New Zealand might claim a place in the record books of extreme weather, thanks to a recently rediscovered, 111-year-old reading from Central Otago.
The World Meteorological Organisation (WMO) is considering a report of a -25.6C temperature at Ranfurly on July 17, 1903, which if accepted would become the coldest ever recorded temperature for the Oceania region.
Gregor Macara, a climate scientist at the National Institute of Water and Atmosphere, submitted the reading following a lengthy investigation which included hunting through the newspaper archives of the Otago Daily Times, Southland Times, Tuapeka Times and the Mt Ida Chronicle.
“It wasn’t the kind of scientific research I am used to, but I was trying to find out what the weather conditions were in the lead up to this coldest temperature observation,” he said.
“Temperatures like this don’t occur in isolation in New Zealand, you need a specific sequence of weather events.” Mr Macara looked at July news articles and discovered there was a massive snow storm throughout the South Island on July 10, 1903.
In the days immediately following, the skies cleared under a high pressure system and enabled the temperatures to drop drastically.
A report in the Otago Daily Times on July 18, 1903, said the 2.10pm train from Dunedin to Ida Valley could not get beyond Middlemarch, as on arrival at the latter station it was found that no water could be got for the engine, the water in the tanks having been frozen into one solid mass.
Three days later, on July 21 the newspaper reported beef and mutton was frozen and could only be cut with “a saw or chopper, a knife being of no use”. Turnips, potatoes and milk were also frozen, and the ink in the post office was in a similar state, the paper reported.
The -25.6?C temperature was recorded at Eweburn Nursery, where a plantation of pine trees had been established, on a form headed “Meteorological Return”.
Unfortunately, there was a lack of station information, especially when it came to the instruments used and observation procedures employed, Mr Macara said.

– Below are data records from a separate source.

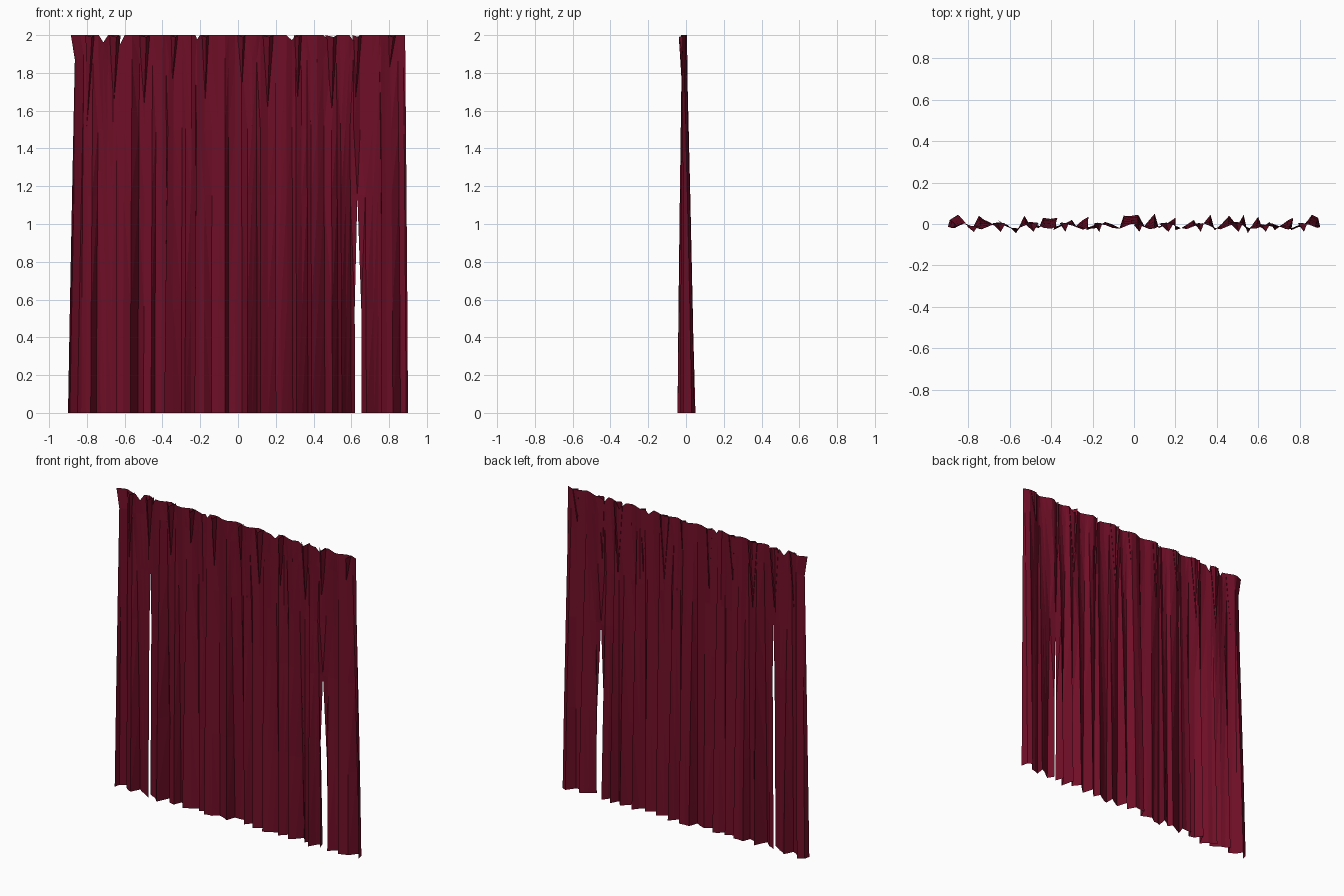
import bpy, bmesh, random

if "Cube" in bpy.data.objects:
    bpy.data.objects.remove(bpy.data.objects["Cube"])

random.seed(4)

cloth = bpy.data.materials.new("dark red cloth")
cloth.diffuse_color = (0.16, 0.0045, 0.02, 1)
cloth.use_nodes = True
cloth.node_tree.nodes["Principled BSDF"].inputs["Base Color"].default_value = cloth.diffuse_color

# Hem outline (x, y) of the three hanging panels, with folded-back returns
HEM = [
    [(-.9, -.015), (-.89, .02), (-.85, .045), (-.83, .01), (-.78, -.02), (-.75, .04),
     (-.7, .01), (-.64, -.03)],
    [(-.66, .02), (-.61, -.005), (-.57, -.045), (-.53, .04), (-.5, -.01), (-.46, -.02),
     (-.44, .03), (-.37, .03), (-.39, -.03), (-.3, .02), (-.28, -.01), (-.22, .035),
     (-.23, -.03), (-.18, -.02), (-.14, .01), (-.07, -.02), (-.05, .04), (.02, .045),
     (.05, -.01), (.1, .05), (.12, -.02), (.2, .03), (.2, -.03), (.26, 0), (.29, .02),
     (.31, -.02), (.37, .045), (.39, -.03), (.46, .04), (.5, -.01), (.53, .045),
     (.55, -.045), (.6, .035), (.62, -.02)],
    [(.655, .01), (.68, -.03), (.72, 0), (.77, .03), (.76, -.03), (.82, -.01),
     (.86, .045), (.89, .03), (.9, -.015)],
]
ROWS = [0, .55, 1.15, 1.5, 1.87, 2.0]
SLIT_TOP = [1.5, 1.15]          # height of each slit between panels


def top_y(x):
    """Zigzag pleating of the heading."""
    t = (x / .165) % 1
    return -.028 + .034 * abs(2 * t - 1)


def make_object(name, bm):
    me = bpy.data.meshes.new(name)
    bm.to_mesh(me)
    bm.free()
    me.materials.append(cloth)
    ob = bpy.data.objects.new(name, me)
    bpy.context.collection.objects.link(ob)
    return ob


# Columns: (hem x, hem y, slit index or None for the strip to the next column)
cols = []
for p, panel in enumerate(HEM):
    for i, a in enumerate(panel):
        last = i == len(panel) - 1
        cols.append((a[0], a[1], p if last and p < 2 else None))
        if not last and abs(panel[i + 1][0] - a[0]) > .045:
            b = panel[i + 1]
            cols.append(((a[0] + b[0]) / 2, (a[1] + b[1]) / 2 + random.uniform(-.006, .006), None))

# Heading positions keep the columns in order so the folds open out downwards
heads = sorted(c[0] * .983 for c in cols)

# Curtain cloth
bm = bmesh.new()
grid = []
for k, (hx, hy, slit) in enumerate(cols):
    column = []
    tx = heads[k]
    for z in ROWS:
        s = (z / 2) ** 1.2
        x = hx + (tx - hx) * s
        y = hy + (top_y(tx) - hy) * s
        if hx < -.84 and 0 < z < 1.9:      # left edge draws in below the heading
            x += .022 * z / 1.87
        if z == 2.0 and random.random() < .1 and 0 < k < len(cols) - 1:
            z -= random.uniform(.02, .05)  # sagging heading
        column.append(bm.verts.new((x, y, z)))
    grid.append(column)
for k in range(len(cols) - 1):
    slit = cols[k][2]
    for r in range(len(ROWS) - 1):
        q = [grid[k][r], grid[k + 1][r], grid[k + 1][r + 1], grid[k][r + 1]]
        if slit is not None and ROWS[r + 1] <= SLIT_TOP[slit]:
            continue
        if slit is not None and ROWS[r] == SLIT_TOP[slit]:
            mid = (q[0].co + q[1].co) / 2  # slit closes to a point
            q[0].co = mid
            q[1].co = mid
        bm.faces.new(q)
bmesh.ops.remove_doubles(bm, verts=bm.verts, dist=.0005)
bmesh.ops.triangulate(bm, faces=bm.faces)
make_object("curtain_cloth", bm)

# Pinched pleats: folded fins tapering down from the heading
bm = bmesh.new()
for i in range(11):
    x = -.8 + i * .16 + random.uniform(-.02, .02)
    w = random.uniform(.02, .035)
    y = top_y(x)
    foot = bm.verts.new((x + random.uniform(-.02, .02), y + .004, random.uniform(1.5, 1.8)))
    left, tip, right = [bm.verts.new(c) for c in
                        ((x - w, y, 2), (x + .3 * w, -.038, 1.99), (x + w, y, 2))]
    bm.faces.new((left, foot, tip))
    bm.faces.new((tip, foot, right))
make_object("pinch_pleats", bm)
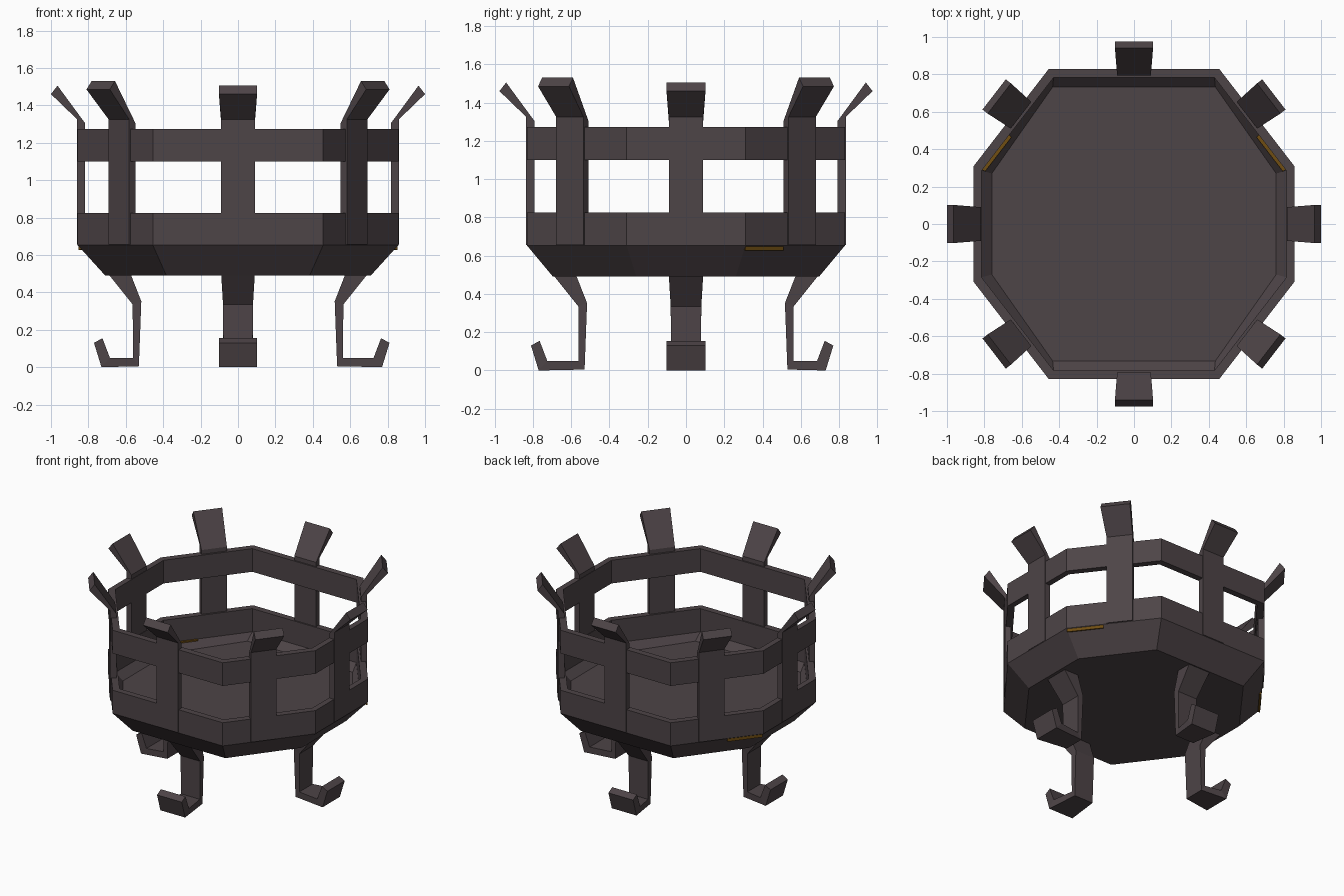
import bpy, bmesh, math
from mathutils import Vector

if "Cube" in bpy.data.objects:
    bpy.data.objects.remove(bpy.data.objects["Cube"])


def material(name, rgb):
    m = bpy.data.materials.new(name)
    m.diffuse_color = (*rgb, 1)
    m.use_nodes = True
    m.node_tree.nodes["Principled BSDF"].inputs["Base Color"].default_value = m.diffuse_color
    return m


IRON = material("dark iron", (0.075, 0.058, 0.063))
EMBER = material("ember gold", (0.16, 0.075, 0.006))


def skin(name, loops, mat, cap=True):
    """Join equal-length point loops into one flat-shaded mesh."""
    bm = bmesh.new()
    rows = [[bm.verts.new(p) for p in loop] for loop in loops]
    n = len(rows[0])
    pairs = list(zip(rows, rows[1:]))
    if not cap:
        pairs.append((rows[-1], rows[0]))
    for a, b in pairs:
        for i in range(n):
            j = (i + 1) % n
            bm.faces.new((a[i], a[j], b[j], b[i]))
    if cap:
        bm.faces.new(rows[0][::-1])
        bm.faces.new(rows[-1])
    bmesh.ops.recalc_face_normals(bm, faces=bm.faces)
    me = bpy.data.meshes.new(name)
    bm.to_mesh(me)
    bm.free()
    me.materials.append(mat)
    ob = bpy.data.objects.new(name, me)
    bpy.context.collection.objects.link(ob)
    return ob


def octagon(ax, ay, bx, by, z):
    """Octagon symmetric in x and y, given its two first-quadrant corners."""
    pts = [(bx, by), (ax, ay), (-ax, ay), (-bx, by),
           (-bx, -by), (-ax, -ay), (ax, -ay), (bx, -by)]
    return [(x, y, z) for x, y in pts]


def strap(name, origin, angle, stations):
    """Bent flat bar: stations are (r1, z1, r2, z2, half width) along direction angle."""
    n = Vector((math.cos(angle), math.sin(angle), 0))
    t = Vector((-n.y, n.x, 0))
    o = Vector((*origin, 0))
    up = Vector((0, 0, 1))
    loops = []
    for r1, z1, r2, z2, w in stations:
        p, q = o + n * r1 + up * z1, o + n * r2 + up * z2
        loops.append([p - t * w, p + t * w, q + t * w, q - t * w])
    return skin(name, loops, IRON)


OUT = (0.455, 0.83, 0.857, 0.31)
INN = (0.43, 0.783, 0.815, 0.285)

# bowl with lower band and raised floor
skin("fire_bowl", [octagon(0.383, 0.695, 0.71, 0.26, 0.49),
                   octagon(*OUT, 0.652), octagon(*OUT, 0.825),
                   octagon(*INN, 0.825), octagon(*INN, 0.652),
                   octagon(0.435, 0.732, 0.76, 0.27, 0.60)], IRON)

# open upper band
skin("upper_band", [octagon(*OUT, 1.10), octagon(*OUT, 1.273),
                    octagon(*INN, 1.273), octagon(*INN, 1.10)], IRON, cap=False)


# posts with flared tips
def post(name, origin, angle, lift):
    strap(name, origin, angle, [(0, 0.655, -0.042, 0.655, 0.09),
                                (0, 1.325, -0.042, 1.305, 0.09),
                                (0.14, 1.46 + lift, 0.105, 1.505 + lift, 0.102)])


SIDES = {"right": (1, 0), "back": (0, 1), "left": (-1, 0), "front": (0, -1)}
for side, (dx, dy) in SIDES.items():
    post(side + "_post", (dx * 0.86, dy * 0.835), math.atan2(dy, dx), 0)

for sx, xn in ((1, "right"), (-1, "left")):
    for sy, yn in ((1, "back"), (-1, "front")):
        post(f"{yn}_{xn}_post", (sx * 0.637, sy * 0.607),
             math.atan2(sy * 0.61, sx * 0.79), 0.025)

# hooked legs
for side, (dx, dy) in SIDES.items():
    k = -0.04 if side in ("left", "back") else 0.0
    strap(side + "_leg", (0, 0), math.atan2(dy, dx),
          [(0.575, 0.50, 0.695, 0.50, 0.09),
           (0.517, 0.352, 0.563, 0.335, 0.08),
           (0.53, 0.005, 0.562, 0.05, 0.078),
           (0.77 + k, 0.0, 0.725 + k, 0.05, 0.102),
           (0.81 + k, 0.13, 0.765 + k, 0.155, 0.102)])

# slivers of ember bed showing at the two rear corners
for sx, xn in ((1, "right"), (-1, "left")):
    strap(f"{xn}_ember_sliver", (sx * 0.777, 0.412), math.atan2(0.61, sx * 0.79),
          [(-0.002, 0.626, -0.002, 0.651, 0.125),
           (-0.065, 0.645, -0.065, 0.654, 0.115)]).data.materials[0] = EMBER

“We can’t be 100 per cent certain of the instruments accuracy given there’s no indication they were verified at the time, but on the balance of evidence there’s no real reason to doubt it did get so cold.” The WMO keeps an official, unbiased list of world weather extremes and has a set of procedures to verify and certify records.
It is expected to release its decision on the Ranfurly temperature early in the New Year.
In the meantime, Mr Macara is now working on second report for the WMO, on New Zealand’s highest temperature of 42.4C recorded at Rangiora on February 7, 1973.
The WMO presently lists 42.2C recorded at Tuguegarao, Philippines, on 29 April, 1912 as the highest ever recorded Oceania temperature.
Mr Macara said the temperature investigations had been very interesting.
“It is important to maintain reliable records of weather and climate extremes as they can be used as indicators of climate variability and change.”
World weather extremes according to WMO official records:
Highest temperature: 56.7c, 10 July, 2013 at Furnace Creek Ranch, California
Lowest temperature: -89.2.c, 21 July, 1983 at Vostok, Antarctica
Greatest 60 minute rainfall: 305mm, 22 June, 1947 at Holt, Missouri Greatest
12-month rainfall: 26.470mm, August 1860 to July 1861 at Cherrapunji, India
Heaviest hailstone: 1.02kg, 14 April, 1986 at Gopalganj district, Bangladesh
Maximum wind gust: 407.16km/h, 10 April, 1996 at Barrow Island, Australia